Plain-text document sources
# # # # # # #

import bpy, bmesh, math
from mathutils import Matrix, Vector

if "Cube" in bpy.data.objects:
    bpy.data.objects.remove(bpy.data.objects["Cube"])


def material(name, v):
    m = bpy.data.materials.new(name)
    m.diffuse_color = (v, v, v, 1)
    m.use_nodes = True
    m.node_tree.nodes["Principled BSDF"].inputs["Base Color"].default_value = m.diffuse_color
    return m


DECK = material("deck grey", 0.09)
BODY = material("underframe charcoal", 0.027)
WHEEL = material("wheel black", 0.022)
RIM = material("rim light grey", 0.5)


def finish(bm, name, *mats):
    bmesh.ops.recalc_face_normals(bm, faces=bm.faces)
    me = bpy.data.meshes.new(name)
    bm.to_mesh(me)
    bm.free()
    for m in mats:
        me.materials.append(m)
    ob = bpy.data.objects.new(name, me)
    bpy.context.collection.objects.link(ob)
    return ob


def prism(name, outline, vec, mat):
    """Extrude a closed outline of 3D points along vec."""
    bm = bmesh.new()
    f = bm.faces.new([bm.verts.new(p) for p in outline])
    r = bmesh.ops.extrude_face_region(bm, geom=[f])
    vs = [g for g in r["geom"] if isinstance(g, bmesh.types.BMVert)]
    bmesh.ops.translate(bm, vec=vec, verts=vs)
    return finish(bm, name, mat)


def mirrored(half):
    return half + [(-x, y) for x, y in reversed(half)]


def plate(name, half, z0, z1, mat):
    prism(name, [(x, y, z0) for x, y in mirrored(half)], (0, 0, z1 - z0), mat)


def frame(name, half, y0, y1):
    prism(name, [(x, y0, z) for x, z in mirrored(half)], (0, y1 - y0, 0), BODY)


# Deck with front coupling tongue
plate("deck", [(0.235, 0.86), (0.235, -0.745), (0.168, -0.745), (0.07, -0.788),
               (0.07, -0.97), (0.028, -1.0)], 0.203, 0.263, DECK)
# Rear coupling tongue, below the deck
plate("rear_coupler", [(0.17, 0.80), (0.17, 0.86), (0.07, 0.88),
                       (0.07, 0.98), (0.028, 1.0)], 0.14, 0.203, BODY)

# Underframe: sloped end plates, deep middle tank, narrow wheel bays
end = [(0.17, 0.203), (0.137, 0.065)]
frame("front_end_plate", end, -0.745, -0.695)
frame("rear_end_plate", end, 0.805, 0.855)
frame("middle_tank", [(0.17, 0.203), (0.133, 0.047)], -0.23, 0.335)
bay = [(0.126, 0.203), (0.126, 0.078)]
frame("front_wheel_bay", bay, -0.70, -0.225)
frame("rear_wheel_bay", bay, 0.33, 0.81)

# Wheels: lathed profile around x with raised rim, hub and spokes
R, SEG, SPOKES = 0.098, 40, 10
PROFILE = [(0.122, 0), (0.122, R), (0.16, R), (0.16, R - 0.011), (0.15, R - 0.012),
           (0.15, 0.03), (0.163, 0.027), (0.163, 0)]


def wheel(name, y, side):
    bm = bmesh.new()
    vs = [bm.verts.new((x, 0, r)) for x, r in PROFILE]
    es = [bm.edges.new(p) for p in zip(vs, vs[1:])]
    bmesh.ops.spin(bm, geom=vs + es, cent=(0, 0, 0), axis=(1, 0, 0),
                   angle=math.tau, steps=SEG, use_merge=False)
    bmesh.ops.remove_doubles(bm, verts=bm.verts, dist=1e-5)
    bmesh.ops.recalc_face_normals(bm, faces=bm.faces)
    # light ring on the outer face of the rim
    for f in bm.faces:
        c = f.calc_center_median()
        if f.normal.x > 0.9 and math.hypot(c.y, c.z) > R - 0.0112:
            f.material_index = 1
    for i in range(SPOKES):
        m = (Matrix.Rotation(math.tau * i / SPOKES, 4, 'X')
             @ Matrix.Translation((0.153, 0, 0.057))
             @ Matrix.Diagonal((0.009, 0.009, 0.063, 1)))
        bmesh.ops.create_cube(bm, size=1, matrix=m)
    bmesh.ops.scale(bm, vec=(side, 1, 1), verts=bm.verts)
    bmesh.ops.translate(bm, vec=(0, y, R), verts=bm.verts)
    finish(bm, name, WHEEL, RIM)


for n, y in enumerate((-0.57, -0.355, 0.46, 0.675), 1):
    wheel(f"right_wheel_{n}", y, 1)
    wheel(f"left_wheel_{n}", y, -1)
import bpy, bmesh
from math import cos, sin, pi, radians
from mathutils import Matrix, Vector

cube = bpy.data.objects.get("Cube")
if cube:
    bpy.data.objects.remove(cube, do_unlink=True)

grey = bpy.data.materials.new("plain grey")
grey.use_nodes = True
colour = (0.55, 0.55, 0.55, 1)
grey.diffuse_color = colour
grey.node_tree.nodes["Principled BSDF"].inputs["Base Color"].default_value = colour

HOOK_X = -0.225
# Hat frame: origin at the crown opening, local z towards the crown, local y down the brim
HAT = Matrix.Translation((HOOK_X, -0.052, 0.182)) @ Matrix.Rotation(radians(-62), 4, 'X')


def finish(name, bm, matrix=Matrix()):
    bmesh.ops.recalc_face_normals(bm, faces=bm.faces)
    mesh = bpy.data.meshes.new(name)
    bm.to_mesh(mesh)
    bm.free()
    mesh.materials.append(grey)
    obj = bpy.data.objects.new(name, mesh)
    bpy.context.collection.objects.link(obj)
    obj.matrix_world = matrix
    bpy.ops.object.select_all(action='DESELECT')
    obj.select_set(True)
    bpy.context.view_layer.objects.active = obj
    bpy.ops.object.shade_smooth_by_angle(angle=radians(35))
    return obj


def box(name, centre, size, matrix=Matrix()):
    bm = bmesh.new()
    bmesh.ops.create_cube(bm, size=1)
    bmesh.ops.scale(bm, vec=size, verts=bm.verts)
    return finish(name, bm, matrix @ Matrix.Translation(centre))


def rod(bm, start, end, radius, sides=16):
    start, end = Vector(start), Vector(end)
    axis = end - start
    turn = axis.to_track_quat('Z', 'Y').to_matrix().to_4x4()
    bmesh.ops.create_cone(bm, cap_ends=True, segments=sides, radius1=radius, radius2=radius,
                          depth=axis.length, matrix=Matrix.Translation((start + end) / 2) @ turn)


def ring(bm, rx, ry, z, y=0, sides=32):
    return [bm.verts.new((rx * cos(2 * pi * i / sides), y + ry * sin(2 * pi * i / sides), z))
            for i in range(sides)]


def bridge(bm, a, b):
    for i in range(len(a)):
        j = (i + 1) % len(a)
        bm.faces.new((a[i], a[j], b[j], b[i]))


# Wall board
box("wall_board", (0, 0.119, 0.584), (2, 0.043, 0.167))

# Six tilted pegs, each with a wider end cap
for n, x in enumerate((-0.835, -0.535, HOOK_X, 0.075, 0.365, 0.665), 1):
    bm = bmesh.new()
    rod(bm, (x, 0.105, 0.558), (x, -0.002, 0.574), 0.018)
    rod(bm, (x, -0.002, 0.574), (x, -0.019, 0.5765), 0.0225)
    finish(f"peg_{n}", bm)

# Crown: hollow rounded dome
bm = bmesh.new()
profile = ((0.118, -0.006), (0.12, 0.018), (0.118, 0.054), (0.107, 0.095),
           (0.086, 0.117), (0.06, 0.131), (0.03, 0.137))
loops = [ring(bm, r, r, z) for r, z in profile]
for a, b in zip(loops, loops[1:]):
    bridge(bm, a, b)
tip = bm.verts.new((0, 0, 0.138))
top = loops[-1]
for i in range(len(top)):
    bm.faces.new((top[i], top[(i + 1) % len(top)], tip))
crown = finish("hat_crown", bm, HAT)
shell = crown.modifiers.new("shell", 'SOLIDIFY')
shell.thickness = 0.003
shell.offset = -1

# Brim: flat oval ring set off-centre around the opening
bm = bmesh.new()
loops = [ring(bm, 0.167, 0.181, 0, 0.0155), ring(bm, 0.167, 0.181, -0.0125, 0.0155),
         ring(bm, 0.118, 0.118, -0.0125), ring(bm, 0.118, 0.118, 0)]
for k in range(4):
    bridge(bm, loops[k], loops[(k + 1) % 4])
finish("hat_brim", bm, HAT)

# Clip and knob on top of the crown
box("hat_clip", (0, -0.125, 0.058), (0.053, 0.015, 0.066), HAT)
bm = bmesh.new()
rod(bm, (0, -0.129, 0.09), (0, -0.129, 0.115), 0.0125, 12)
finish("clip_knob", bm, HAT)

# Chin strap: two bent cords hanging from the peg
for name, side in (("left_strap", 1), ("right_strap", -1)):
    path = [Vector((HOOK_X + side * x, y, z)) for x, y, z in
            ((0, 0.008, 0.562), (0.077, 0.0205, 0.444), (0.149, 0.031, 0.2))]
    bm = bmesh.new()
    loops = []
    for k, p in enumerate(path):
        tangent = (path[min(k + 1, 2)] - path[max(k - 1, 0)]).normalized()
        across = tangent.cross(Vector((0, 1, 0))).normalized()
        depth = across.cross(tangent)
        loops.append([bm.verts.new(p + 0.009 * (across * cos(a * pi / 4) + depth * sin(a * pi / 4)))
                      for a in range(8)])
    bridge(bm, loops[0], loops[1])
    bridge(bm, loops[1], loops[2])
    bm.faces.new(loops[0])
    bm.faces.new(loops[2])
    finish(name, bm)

# # # # # # #

From the records above, extract exactly and only the lines that begin at the line with "end, -0.745, -0.695)" and stop after the line with "R, SEG, SPOKES = 0.098, 40, 10".

- EXERCISE SOLUTION
frame("front_end_plate", end, -0.745, -0.695)
frame("rear_end_plate", end, 0.805, 0.855)
frame("middle_tank", [(0.17, 0.203), (0.133, 0.047)], -0.23, 0.335)
bay = [(0.126, 0.203), (0.126, 0.078)]
frame("front_wheel_bay", bay, -0.70, -0.225)
frame("rear_wheel_bay", bay, 0.33, 0.81)

# Wheels: lathed profile around x with raised rim, hub and spokes
R, SEG, SPOKES = 0.098, 40, 10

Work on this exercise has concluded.